**TASK TO COMPLETE**
Please restate, word for word, the lines below that begin at the one with "if (i) index.push(a" and end at the one with "(z0 + z1) / 2));". Leave out all other lines.

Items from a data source
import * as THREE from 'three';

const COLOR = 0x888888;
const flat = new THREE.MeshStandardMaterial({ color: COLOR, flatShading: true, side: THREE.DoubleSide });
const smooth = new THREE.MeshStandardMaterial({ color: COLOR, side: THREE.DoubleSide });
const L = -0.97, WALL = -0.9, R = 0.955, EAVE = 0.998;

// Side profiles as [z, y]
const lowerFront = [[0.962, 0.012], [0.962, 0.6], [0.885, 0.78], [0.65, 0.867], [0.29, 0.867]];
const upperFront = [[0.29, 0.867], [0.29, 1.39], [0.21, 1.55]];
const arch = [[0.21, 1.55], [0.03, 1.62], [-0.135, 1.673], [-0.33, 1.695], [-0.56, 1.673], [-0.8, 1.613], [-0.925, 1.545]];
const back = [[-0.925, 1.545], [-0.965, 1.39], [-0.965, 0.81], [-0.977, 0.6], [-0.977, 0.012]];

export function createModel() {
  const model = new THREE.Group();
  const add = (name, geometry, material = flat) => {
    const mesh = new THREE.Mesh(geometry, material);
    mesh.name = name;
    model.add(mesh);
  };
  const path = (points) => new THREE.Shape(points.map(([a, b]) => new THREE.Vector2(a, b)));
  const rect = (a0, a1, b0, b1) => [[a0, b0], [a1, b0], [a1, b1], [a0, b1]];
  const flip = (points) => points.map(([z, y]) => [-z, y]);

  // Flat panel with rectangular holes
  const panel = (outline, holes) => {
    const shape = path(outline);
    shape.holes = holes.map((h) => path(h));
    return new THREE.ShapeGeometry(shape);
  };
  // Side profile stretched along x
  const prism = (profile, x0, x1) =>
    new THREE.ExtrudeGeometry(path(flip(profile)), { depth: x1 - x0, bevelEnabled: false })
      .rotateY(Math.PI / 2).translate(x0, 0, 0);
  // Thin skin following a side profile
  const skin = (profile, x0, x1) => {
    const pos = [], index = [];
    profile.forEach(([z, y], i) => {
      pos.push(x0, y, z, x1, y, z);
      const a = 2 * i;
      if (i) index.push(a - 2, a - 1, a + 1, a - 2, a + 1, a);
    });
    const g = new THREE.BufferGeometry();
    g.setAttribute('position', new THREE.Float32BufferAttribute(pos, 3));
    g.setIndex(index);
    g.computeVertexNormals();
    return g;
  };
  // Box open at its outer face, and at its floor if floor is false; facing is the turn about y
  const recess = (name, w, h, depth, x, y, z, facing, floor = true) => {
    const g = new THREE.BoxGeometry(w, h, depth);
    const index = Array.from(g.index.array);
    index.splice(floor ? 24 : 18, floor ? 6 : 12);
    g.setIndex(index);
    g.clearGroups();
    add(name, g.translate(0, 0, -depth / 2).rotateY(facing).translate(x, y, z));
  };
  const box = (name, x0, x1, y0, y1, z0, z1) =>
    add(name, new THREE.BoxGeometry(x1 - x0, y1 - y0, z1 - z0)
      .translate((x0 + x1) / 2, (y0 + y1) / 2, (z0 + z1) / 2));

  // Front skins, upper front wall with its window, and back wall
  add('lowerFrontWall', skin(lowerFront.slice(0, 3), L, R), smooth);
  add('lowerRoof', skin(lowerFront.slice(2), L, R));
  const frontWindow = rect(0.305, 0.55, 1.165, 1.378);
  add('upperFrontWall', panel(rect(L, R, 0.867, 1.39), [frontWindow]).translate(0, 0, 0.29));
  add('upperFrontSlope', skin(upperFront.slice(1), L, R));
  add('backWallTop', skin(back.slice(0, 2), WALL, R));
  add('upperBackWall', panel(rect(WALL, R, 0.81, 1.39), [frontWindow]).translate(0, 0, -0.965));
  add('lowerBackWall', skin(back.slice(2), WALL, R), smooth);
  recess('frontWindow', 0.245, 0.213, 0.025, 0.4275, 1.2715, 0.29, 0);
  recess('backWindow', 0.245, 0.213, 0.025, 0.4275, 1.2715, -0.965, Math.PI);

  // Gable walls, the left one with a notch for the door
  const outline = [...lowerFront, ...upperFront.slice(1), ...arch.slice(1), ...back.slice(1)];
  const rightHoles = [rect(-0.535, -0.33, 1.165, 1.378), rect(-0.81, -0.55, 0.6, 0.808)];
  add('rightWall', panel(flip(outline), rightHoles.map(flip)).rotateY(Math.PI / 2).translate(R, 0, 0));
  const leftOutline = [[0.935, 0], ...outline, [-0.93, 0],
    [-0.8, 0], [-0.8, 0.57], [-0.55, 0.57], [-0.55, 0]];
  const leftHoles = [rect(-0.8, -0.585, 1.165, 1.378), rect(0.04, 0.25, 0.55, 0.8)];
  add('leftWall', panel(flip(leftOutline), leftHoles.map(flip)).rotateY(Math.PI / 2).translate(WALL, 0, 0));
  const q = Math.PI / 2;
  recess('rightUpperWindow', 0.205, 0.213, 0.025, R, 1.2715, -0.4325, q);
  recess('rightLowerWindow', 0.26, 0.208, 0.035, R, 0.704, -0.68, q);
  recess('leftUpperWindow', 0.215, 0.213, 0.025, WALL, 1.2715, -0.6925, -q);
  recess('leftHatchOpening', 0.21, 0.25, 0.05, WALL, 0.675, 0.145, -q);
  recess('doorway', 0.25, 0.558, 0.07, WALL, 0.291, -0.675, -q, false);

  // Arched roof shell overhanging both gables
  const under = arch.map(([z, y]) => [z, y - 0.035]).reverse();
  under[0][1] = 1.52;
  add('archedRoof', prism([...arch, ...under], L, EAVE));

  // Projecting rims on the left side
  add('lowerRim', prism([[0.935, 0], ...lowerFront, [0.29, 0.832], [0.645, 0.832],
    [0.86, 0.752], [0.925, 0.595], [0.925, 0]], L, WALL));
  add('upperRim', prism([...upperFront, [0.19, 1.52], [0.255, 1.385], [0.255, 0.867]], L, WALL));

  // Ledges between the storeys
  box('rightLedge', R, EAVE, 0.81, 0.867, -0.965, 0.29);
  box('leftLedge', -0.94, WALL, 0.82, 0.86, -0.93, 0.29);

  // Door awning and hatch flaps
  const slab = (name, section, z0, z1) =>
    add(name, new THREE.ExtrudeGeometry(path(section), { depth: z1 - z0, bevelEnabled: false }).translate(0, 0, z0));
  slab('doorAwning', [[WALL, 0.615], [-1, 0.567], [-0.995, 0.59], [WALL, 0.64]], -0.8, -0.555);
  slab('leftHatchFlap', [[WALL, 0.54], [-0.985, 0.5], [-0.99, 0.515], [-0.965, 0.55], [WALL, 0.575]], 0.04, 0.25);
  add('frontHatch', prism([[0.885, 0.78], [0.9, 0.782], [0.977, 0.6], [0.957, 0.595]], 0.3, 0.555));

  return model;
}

**RESPONSE**
      if (i) index.push(a - 2, a - 1, a + 1, a - 2, a + 1, a);
    });
    const g = new THREE.BufferGeometry();
    g.setAttribute('position', new THREE.Float32BufferAttribute(pos, 3));
    g.setIndex(index);
    g.computeVertexNormals();
    return g;
  };
  // Box open at its outer face, and at its floor if floor is false; facing is the turn about y
  const recess = (name, w, h, depth, x, y, z, facing, floor = true) => {
    const g = new THREE.BoxGeometry(w, h, depth);
    const index = Array.from(g.index.array);
    index.splice(floor ? 24 : 18, floor ? 6 : 12);
    g.setIndex(index);
    g.clearGroups();
    add(name, g.translate(0, 0, -depth / 2).rotateY(facing).translate(x, y, z));
  };
  const box = (name, x0, x1, y0, y1, z0, z1) =>
    add(name, new THREE.BoxGeometry(x1 - x0, y1 - y0, z1 - z0)
      .translate((x0 + x1) / 2, (y0 + y1) / 2, (z0 + z1) / 2));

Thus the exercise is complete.